What is being asked: Give the records once more, exactly as they stand.

=== Section Start ===

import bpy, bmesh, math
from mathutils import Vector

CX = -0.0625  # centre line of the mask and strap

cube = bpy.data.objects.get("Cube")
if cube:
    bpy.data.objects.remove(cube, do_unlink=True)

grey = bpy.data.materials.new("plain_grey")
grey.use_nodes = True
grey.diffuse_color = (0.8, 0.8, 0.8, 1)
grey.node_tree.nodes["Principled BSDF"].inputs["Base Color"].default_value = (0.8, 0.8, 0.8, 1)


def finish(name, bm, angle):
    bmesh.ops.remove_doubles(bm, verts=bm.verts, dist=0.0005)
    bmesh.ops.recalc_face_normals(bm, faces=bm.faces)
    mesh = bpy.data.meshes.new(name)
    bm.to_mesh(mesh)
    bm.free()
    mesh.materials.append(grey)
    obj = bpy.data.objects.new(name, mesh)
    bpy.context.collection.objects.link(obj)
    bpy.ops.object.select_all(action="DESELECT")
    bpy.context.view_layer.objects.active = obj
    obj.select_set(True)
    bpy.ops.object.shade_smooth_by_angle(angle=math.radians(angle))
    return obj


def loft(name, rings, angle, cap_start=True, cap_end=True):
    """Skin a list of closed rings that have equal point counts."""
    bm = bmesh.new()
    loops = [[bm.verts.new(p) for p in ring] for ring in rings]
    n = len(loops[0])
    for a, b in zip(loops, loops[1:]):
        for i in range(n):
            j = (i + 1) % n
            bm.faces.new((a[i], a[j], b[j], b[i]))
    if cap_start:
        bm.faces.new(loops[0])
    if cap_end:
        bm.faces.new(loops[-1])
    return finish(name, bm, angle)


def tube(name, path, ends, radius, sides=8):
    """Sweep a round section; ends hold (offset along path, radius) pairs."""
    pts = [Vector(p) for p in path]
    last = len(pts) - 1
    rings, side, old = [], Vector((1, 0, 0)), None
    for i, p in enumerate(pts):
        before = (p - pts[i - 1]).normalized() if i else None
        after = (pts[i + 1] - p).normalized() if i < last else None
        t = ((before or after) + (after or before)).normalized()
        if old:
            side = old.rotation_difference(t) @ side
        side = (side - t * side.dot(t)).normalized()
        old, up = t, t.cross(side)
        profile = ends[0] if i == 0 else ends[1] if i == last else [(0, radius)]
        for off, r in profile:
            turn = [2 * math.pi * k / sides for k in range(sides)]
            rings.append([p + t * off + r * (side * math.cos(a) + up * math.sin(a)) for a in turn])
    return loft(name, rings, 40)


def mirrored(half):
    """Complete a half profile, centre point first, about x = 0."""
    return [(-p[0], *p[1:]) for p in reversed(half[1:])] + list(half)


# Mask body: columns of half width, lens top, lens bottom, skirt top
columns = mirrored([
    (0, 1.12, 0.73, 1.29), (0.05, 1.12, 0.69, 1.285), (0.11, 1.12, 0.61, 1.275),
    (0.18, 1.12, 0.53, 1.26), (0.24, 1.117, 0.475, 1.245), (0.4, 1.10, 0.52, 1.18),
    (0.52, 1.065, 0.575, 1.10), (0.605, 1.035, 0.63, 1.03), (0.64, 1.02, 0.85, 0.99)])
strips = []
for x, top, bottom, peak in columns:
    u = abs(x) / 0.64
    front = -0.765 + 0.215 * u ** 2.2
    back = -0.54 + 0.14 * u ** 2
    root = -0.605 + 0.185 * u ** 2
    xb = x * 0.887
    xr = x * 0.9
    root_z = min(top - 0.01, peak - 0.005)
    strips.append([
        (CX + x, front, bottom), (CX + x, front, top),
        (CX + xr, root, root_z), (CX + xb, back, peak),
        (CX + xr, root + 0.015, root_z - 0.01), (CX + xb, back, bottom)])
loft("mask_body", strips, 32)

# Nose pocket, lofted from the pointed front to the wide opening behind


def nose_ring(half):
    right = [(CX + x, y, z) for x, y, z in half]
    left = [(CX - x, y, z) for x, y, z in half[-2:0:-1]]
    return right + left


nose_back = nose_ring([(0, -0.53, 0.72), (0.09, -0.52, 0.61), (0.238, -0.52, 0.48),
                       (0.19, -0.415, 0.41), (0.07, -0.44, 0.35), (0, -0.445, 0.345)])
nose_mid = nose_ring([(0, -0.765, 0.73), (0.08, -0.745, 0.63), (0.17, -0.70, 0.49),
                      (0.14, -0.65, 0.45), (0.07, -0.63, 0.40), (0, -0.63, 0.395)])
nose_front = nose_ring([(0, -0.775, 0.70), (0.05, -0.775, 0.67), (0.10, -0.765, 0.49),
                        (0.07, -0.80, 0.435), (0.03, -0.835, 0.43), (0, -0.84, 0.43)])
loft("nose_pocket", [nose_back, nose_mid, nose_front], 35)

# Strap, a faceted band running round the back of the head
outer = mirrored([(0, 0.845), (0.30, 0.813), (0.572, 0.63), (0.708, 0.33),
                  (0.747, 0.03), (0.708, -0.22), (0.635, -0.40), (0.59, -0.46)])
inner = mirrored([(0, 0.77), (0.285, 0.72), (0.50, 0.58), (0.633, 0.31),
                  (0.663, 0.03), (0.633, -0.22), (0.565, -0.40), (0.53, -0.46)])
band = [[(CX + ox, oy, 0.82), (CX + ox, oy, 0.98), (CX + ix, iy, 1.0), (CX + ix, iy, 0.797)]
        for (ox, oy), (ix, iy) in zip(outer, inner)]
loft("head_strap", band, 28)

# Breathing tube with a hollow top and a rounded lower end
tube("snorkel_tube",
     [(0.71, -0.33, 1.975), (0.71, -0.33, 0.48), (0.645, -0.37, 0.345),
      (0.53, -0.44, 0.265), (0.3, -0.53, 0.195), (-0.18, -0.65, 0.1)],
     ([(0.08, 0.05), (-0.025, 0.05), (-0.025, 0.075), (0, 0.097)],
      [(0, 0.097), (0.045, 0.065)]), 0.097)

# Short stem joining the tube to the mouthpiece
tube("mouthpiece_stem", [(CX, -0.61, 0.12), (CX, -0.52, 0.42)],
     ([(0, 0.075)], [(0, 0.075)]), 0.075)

=== Section End ===

Exercise output:
import bpy, bmesh, math
from mathutils import Vector

CX = -0.0625  # centre line of the mask and strap

cube = bpy.data.objects.get("Cube")
if cube:
    bpy.data.objects.remove(cube, do_unlink=True)

grey = bpy.data.materials.new("plain_grey")
grey.use_nodes = True
grey.diffuse_color = (0.8, 0.8, 0.8, 1)
grey.node_tree.nodes["Principled BSDF"].inputs["Base Color"].default_value = (0.8, 0.8, 0.8, 1)


def finish(name, bm, angle):
    bmesh.ops.remove_doubles(bm, verts=bm.verts, dist=0.0005)
    bmesh.ops.recalc_face_normals(bm, faces=bm.faces)
    mesh = bpy.data.meshes.new(name)
    bm.to_mesh(mesh)
    bm.free()
    mesh.materials.append(grey)
    obj = bpy.data.objects.new(name, mesh)
    bpy.context.collection.objects.link(obj)
    bpy.ops.object.select_all(action="DESELECT")
    bpy.context.view_layer.objects.active = obj
    obj.select_set(True)
    bpy.ops.object.shade_smooth_by_angle(angle=math.radians(angle))
    return obj


def loft(name, rings, angle, cap_start=True, cap_end=True):
    """Skin a list of closed rings that have equal point counts."""
    bm = bmesh.new()
    loops = [[bm.verts.new(p) for p in ring] for ring in rings]
    n = len(loops[0])
    for a, b in zip(loops, loops[1:]):
        for i in range(n):
            j = (i + 1) % n
            bm.faces.new((a[i], a[j], b[j], b[i]))
    if cap_start:
        bm.faces.new(loops[0])
    if cap_end:
        bm.faces.new(loops[-1])
    return finish(name, bm, angle)


def tube(name, path, ends, radius, sides=8):
    """Sweep a round section; ends hold (offset along path, radius) pairs."""
    pts = [Vector(p) for p in path]
    last = len(pts) - 1
    rings, side, old = [], Vector((1, 0, 0)), None
    for i, p in enumerate(pts):
        before = (p - pts[i - 1]).normalized() if i else None
        after = (pts[i + 1] - p).normalized() if i < last else None
        t = ((before or after) + (after or before)).normalized()
        if old:
            side = old.rotation_difference(t) @ side
        side = (side - t * side.dot(t)).normalized()
        old, up = t, t.cross(side)
        profile = ends[0] if i == 0 else ends[1] if i == last else [(0, radius)]
        for off, r in profile:
            turn = [2 * math.pi * k / sides for k in range(sides)]
            rings.append([p + t * off + r * (side * math.cos(a) + up * math.sin(a)) for a in turn])
    return loft(name, rings, 40)


def mirrored(half):
    """Complete a half profile, centre point first, about x = 0."""
    return [(-p[0], *p[1:]) for p in reversed(half[1:])] + list(half)


# Mask body: columns of half width, lens top, lens bottom, skirt top
columns = mirrored([
    (0, 1.12, 0.73, 1.29), (0.05, 1.12, 0.69, 1.285), (0.11, 1.12, 0.61, 1.275),
    (0.18, 1.12, 0.53, 1.26), (0.24, 1.117, 0.475, 1.245), (0.4, 1.10, 0.52, 1.18),
    (0.52, 1.065, 0.575, 1.10), (0.605, 1.035, 0.63, 1.03), (0.64, 1.02, 0.85, 0.99)])
strips = []
for x, top, bottom, peak in columns:
    u = abs(x) / 0.64
    front = -0.765 + 0.215 * u ** 2.2
    back = -0.54 + 0.14 * u ** 2
    root = -0.605 + 0.185 * u ** 2
    xb = x * 0.887
    xr = x * 0.9
    root_z = min(top - 0.01, peak - 0.005)
    strips.append([
        (CX + x, front, bottom), (CX + x, front, top),
        (CX + xr, root, root_z), (CX + xb, back, peak),
        (CX + xr, root + 0.015, root_z - 0.01), (CX + xb, back, bottom)])
loft("mask_body", strips, 32)

# Nose pocket, lofted from the pointed front to the wide opening behind


def nose_ring(half):
    right = [(CX + x, y, z) for x, y, z in half]
    left = [(CX - x, y, z) for x, y, z in half[-2:0:-1]]
    return right + left


nose_back = nose_ring([(0, -0.53, 0.72), (0.09, -0.52, 0.61), (0.238, -0.52, 0.48),
                       (0.19, -0.415, 0.41), (0.07, -0.44, 0.35), (0, -0.445, 0.345)])
nose_mid = nose_ring([(0, -0.765, 0.73), (0.08, -0.745, 0.63), (0.17, -0.70, 0.49),
                      (0.14, -0.65, 0.45), (0.07, -0.63, 0.40), (0, -0.63, 0.395)])
nose_front = nose_ring([(0, -0.775, 0.70), (0.05, -0.775, 0.67), (0.10, -0.765, 0.49),
                        (0.07, -0.80, 0.435), (0.03, -0.835, 0.43), (0, -0.84, 0.43)])
loft("nose_pocket", [nose_back, nose_mid, nose_front], 35)

# Strap, a faceted band running round the back of the head
outer = mirrored([(0, 0.845), (0.30, 0.813), (0.572, 0.63), (0.708, 0.33),
                  (0.747, 0.03), (0.708, -0.22), (0.635, -0.40), (0.59, -0.46)])
inner = mirrored([(0, 0.77), (0.285, 0.72), (0.50, 0.58), (0.633, 0.31),
                  (0.663, 0.03), (0.633, -0.22), (0.565, -0.40), (0.53, -0.46)])
band = [[(CX + ox, oy, 0.82), (CX + ox, oy, 0.98), (CX + ix, iy, 1.0), (CX + ix, iy, 0.797)]
        for (ox, oy), (ix, iy) in zip(outer, inner)]
loft("head_strap", band, 28)

# Breathing tube with a hollow top and a rounded lower end
tube("snorkel_tube",
     [(0.71, -0.33, 1.975), (0.71, -0.33, 0.48), (0.645, -0.37, 0.345),
      (0.53, -0.44, 0.265), (0.3, -0.53, 0.195), (-0.18, -0.65, 0.1)],
     ([(0.08, 0.05), (-0.025, 0.05), (-0.025, 0.075), (0, 0.097)],
      [(0, 0.097), (0.045, 0.065)]), 0.097)

# Short stem joining the tube to the mouthpiece
tube("mouthpiece_stem", [(CX, -0.61, 0.12), (CX, -0.52, 0.42)],
     ([(0, 0.075)], [(0, 0.075)]), 0.075)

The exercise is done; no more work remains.